Please return all lines from the records below that include the string "spine".

== Provided material

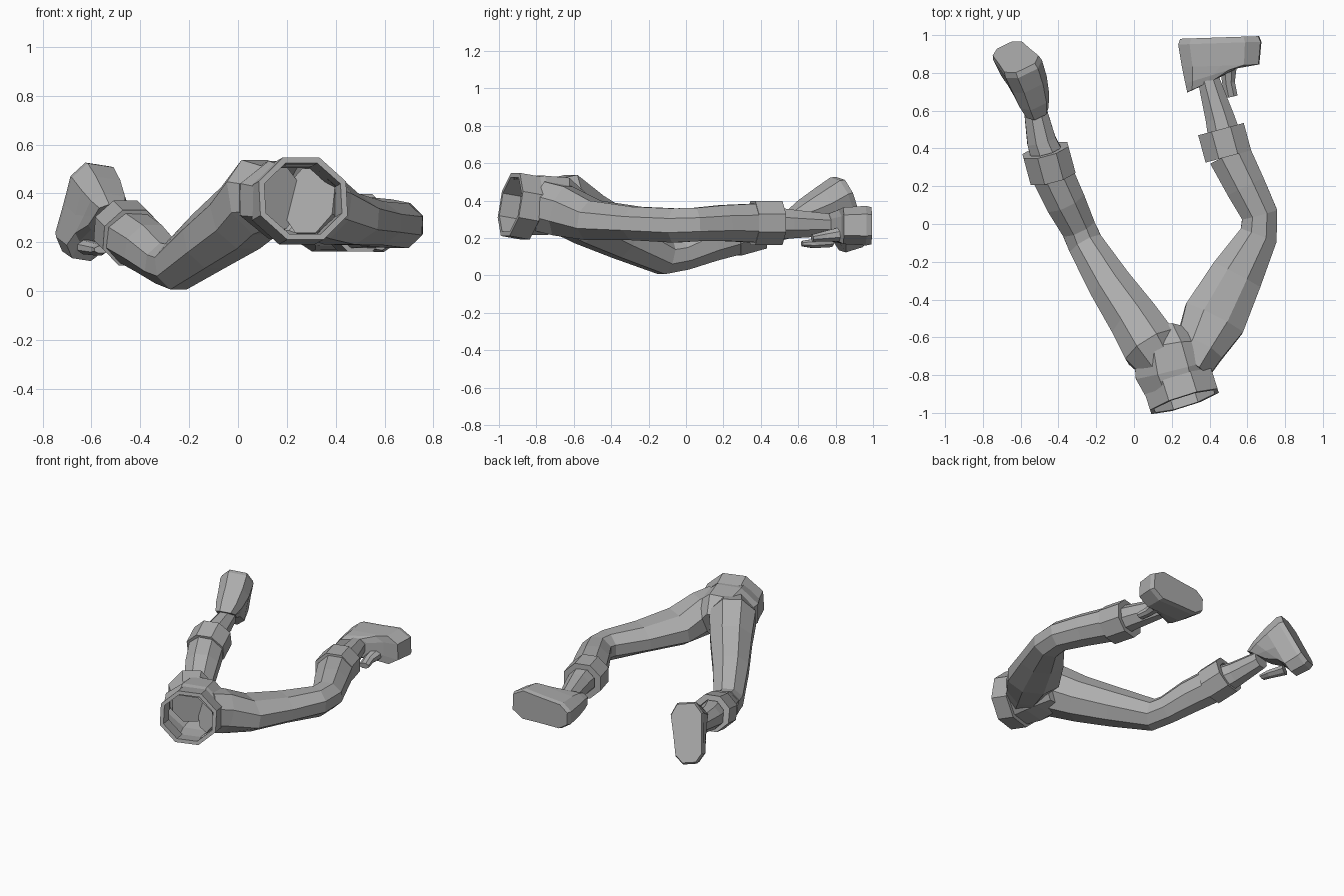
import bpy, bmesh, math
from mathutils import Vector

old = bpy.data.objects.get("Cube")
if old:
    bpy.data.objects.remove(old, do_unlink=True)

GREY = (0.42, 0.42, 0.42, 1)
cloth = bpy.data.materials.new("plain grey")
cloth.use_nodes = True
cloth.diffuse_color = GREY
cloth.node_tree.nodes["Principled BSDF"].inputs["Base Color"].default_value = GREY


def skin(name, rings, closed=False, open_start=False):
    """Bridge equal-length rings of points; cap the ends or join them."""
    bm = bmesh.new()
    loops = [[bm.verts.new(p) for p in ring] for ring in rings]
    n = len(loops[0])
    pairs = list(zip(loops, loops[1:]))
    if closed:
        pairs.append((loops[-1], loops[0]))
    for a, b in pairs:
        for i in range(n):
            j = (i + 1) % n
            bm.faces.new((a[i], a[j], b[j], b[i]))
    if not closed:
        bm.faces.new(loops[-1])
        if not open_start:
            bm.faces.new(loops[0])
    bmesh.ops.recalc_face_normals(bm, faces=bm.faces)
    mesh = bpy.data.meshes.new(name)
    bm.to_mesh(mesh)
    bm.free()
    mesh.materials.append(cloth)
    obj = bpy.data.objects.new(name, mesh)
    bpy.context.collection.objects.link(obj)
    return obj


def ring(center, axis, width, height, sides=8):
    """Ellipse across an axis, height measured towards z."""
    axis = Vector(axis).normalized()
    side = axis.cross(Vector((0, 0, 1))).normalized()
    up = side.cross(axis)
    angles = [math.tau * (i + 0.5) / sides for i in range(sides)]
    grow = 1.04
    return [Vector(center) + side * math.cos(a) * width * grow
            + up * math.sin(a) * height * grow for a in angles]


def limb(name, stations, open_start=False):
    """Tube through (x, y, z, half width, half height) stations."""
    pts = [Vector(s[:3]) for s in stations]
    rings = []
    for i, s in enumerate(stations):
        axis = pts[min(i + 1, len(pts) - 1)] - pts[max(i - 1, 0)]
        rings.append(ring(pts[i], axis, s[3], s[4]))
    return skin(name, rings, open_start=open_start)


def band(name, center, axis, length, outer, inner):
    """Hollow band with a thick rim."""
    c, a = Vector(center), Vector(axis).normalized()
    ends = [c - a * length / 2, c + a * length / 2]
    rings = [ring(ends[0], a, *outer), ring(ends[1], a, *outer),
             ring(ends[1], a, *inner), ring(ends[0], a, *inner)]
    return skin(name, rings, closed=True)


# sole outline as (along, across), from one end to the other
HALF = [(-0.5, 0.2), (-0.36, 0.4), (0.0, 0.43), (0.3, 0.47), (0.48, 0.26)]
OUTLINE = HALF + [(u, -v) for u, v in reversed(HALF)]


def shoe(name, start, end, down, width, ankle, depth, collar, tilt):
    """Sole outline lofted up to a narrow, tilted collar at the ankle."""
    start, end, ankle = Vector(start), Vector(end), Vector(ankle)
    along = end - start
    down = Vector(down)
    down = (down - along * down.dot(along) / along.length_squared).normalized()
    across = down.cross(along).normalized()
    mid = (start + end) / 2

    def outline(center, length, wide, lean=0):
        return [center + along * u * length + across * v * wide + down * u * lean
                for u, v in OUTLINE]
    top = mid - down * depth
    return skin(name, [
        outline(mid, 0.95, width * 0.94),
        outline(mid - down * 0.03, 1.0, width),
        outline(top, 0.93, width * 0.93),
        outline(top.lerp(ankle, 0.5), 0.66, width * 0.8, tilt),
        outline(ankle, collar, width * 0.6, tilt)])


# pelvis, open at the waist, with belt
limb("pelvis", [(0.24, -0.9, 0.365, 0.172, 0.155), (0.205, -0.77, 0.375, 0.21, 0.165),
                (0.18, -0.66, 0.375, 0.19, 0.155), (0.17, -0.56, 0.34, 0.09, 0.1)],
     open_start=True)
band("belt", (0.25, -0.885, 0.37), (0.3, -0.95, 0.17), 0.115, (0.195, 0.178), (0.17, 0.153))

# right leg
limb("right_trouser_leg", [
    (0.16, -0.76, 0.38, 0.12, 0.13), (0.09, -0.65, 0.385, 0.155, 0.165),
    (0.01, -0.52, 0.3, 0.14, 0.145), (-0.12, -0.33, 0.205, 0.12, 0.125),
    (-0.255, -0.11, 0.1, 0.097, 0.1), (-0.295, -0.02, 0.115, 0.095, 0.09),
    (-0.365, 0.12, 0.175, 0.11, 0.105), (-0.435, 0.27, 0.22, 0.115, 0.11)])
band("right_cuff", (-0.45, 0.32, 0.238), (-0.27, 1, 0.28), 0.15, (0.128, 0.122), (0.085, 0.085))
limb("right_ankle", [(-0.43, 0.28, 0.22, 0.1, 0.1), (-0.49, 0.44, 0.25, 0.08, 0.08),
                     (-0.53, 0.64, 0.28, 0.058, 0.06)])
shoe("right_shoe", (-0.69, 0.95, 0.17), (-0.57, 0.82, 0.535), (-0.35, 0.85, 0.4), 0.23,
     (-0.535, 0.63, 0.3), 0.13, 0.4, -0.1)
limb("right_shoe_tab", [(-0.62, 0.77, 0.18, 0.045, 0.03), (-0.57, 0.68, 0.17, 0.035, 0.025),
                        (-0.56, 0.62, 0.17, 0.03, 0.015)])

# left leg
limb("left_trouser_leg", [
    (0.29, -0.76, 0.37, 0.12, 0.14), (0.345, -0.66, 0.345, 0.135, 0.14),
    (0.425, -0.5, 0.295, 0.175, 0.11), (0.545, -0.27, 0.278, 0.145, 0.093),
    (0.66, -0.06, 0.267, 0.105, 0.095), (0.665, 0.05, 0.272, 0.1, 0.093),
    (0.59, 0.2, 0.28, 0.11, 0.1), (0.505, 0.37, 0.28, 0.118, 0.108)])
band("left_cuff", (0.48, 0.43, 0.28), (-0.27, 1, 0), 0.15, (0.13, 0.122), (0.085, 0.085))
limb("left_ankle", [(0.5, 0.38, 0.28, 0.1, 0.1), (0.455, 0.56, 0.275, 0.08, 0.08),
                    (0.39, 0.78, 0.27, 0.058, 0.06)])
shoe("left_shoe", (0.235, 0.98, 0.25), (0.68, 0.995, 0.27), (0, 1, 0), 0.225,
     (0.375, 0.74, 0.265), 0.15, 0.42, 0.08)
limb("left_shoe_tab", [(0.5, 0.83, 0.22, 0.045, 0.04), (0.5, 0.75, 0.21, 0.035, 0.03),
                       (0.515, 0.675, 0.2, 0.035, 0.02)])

====
== Provided material

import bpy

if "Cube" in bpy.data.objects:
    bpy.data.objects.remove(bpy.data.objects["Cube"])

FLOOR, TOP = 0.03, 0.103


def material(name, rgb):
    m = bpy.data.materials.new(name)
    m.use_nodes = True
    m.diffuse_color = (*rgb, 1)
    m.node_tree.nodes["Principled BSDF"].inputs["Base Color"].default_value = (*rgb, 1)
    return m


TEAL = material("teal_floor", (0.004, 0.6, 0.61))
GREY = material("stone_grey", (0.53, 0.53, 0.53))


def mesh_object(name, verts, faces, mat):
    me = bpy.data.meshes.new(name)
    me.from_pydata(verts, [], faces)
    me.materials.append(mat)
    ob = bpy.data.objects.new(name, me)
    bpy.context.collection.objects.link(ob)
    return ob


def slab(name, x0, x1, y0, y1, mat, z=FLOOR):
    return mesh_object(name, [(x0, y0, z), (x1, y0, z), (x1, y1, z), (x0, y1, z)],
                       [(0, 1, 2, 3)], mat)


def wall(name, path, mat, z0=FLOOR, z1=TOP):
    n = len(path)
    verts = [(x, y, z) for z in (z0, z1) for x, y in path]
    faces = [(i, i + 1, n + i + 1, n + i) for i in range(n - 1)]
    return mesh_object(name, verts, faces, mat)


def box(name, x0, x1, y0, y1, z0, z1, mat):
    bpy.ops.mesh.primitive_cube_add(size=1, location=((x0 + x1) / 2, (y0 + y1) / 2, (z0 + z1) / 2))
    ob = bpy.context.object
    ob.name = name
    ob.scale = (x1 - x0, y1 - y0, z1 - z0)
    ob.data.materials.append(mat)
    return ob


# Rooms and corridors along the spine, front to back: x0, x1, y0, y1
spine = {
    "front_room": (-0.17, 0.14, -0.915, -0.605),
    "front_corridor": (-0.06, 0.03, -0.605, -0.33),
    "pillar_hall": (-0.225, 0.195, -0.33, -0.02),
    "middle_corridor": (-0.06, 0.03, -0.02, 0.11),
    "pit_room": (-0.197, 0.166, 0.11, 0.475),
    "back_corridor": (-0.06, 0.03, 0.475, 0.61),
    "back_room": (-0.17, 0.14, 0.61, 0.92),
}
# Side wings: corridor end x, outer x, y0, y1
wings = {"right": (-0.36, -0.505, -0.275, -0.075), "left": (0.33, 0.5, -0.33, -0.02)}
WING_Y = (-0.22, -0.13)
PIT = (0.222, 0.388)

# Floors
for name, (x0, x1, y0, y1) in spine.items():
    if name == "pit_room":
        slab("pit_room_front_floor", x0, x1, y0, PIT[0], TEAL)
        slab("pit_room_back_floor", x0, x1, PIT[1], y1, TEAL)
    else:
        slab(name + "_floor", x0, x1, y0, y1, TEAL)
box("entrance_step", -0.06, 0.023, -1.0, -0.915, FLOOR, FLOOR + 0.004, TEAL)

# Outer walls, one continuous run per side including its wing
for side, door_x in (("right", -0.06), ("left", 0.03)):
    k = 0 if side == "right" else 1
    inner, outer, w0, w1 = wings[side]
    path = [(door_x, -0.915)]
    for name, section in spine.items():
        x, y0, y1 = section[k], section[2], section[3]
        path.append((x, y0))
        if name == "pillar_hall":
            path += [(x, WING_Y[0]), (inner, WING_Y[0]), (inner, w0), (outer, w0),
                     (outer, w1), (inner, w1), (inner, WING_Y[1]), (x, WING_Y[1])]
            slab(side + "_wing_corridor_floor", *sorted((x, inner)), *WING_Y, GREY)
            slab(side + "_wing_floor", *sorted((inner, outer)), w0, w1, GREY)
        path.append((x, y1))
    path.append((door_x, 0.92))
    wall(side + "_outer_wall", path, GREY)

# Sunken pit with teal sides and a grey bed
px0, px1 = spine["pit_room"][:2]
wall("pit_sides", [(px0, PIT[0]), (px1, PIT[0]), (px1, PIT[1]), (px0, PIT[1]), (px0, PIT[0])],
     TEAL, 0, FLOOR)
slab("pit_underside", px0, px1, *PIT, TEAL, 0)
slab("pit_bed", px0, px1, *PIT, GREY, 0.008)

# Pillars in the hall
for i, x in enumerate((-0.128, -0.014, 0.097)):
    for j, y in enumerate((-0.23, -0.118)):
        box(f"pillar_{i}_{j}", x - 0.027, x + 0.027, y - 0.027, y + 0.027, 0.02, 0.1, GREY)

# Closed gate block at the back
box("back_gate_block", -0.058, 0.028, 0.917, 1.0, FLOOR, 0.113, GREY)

====

> Output:
# Rooms and corridors along the spine, front to back: x0, x1, y0, y1
spine = {
for name, (x0, x1, y0, y1) in spine.items():
    for name, section in spine.items():
px0, px1 = spine["pit_room"][:2]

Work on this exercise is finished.